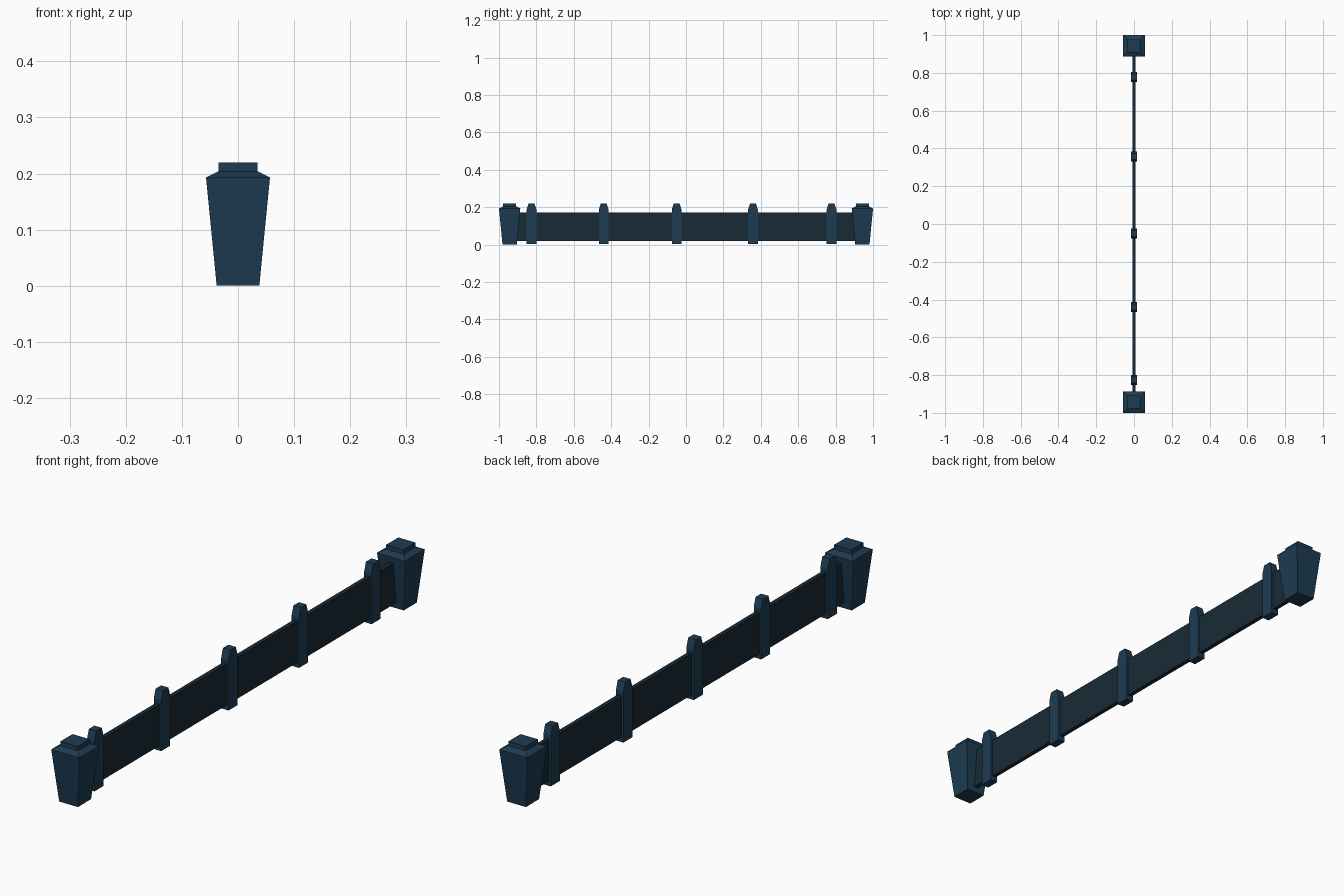
import bpy, bmesh

if "Cube" in bpy.data.objects:
    bpy.data.objects.remove(bpy.data.objects["Cube"])


def material(name, rgb):
    m = bpy.data.materials.new(name)
    m.diffuse_color = (*rgb, 1)
    m.use_nodes = True
    m.node_tree.nodes["Principled BSDF"].inputs["Base Color"].default_value = m.diffuse_color
    return m


BLUE = material("painted_blue", (0.012, 0.045, 0.085))
DARK = material("dark_panel", (0.009, 0.023, 0.036))


def stack(name, y, sections, mat):
    """Loft rectangular sections (half_x, half_y, z) into a closed solid."""
    bm = bmesh.new()
    rings = [[bm.verts.new((sx * hx, sy * hy, z))
              for sx, sy in ((-1, -1), (1, -1), (1, 1), (-1, 1))]
             for hx, hy, z in sections]
    for a, b in zip(rings, rings[1:]):
        for i in range(4):
            j = (i + 1) % 4
            bm.faces.new((a[i], a[j], b[j], b[i]))
    bm.faces.new(rings[0][::-1])
    bm.faces.new(rings[-1])
    mesh = bpy.data.meshes.new(name)
    bm.to_mesh(mesh)
    bm.free()
    mesh.materials.append(mat)
    obj = bpy.data.objects.new(name, mesh)
    obj.location.y = y
    bpy.context.collection.objects.link(obj)


# Flared end posts with a sloped shoulder and a small square cap
for side, y in (("front", -0.943), ("back", 0.943)):
    stack(f"{side}_end_post", y,
          [(0.038, 0.038, 0), (0.057, 0.057, 0.193),
           (0.035, 0.035, 0.204), (0.035, 0.035, 0.22)], BLUE)

# Slim pickets, bevelled along the fence at the tip
for i, y in enumerate((-0.826, -0.44, -0.05, 0.358, 0.778)):
    stack(f"picket_{i + 1}", y,
          [(0.015, 0.026, 0.002), (0.015, 0.026, 0.187), (0.015, 0.016, 0.219)], BLUE)

# Thin panel running between the end posts
stack("panel", 0, [(0.008, 0.925, 0.02), (0.008, 0.925, 0.172)], DARK)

● Task details
Where the line containing "obj.location.y = y" appears in the records above, begin there and print every line through the last, exactly and with nothing else.

● Answer to the exercise
    obj.location.y = y
    bpy.context.collection.objects.link(obj)


# Flared end posts with a sloped shoulder and a small square cap
for side, y in (("front", -0.943), ("back", 0.943)):
    stack(f"{side}_end_post", y,
          [(0.038, 0.038, 0), (0.057, 0.057, 0.193),
           (0.035, 0.035, 0.204), (0.035, 0.035, 0.22)], BLUE)

# Slim pickets, bevelled along the fence at the tip
for i, y in enumerate((-0.826, -0.44, -0.05, 0.358, 0.778)):
    stack(f"picket_{i + 1}", y,
          [(0.015, 0.026, 0.002), (0.015, 0.026, 0.187), (0.015, 0.016, 0.219)], BLUE)

# Thin panel running between the end posts
stack("panel", 0, [(0.008, 0.925, 0.02), (0.008, 0.925, 0.172)], DARK)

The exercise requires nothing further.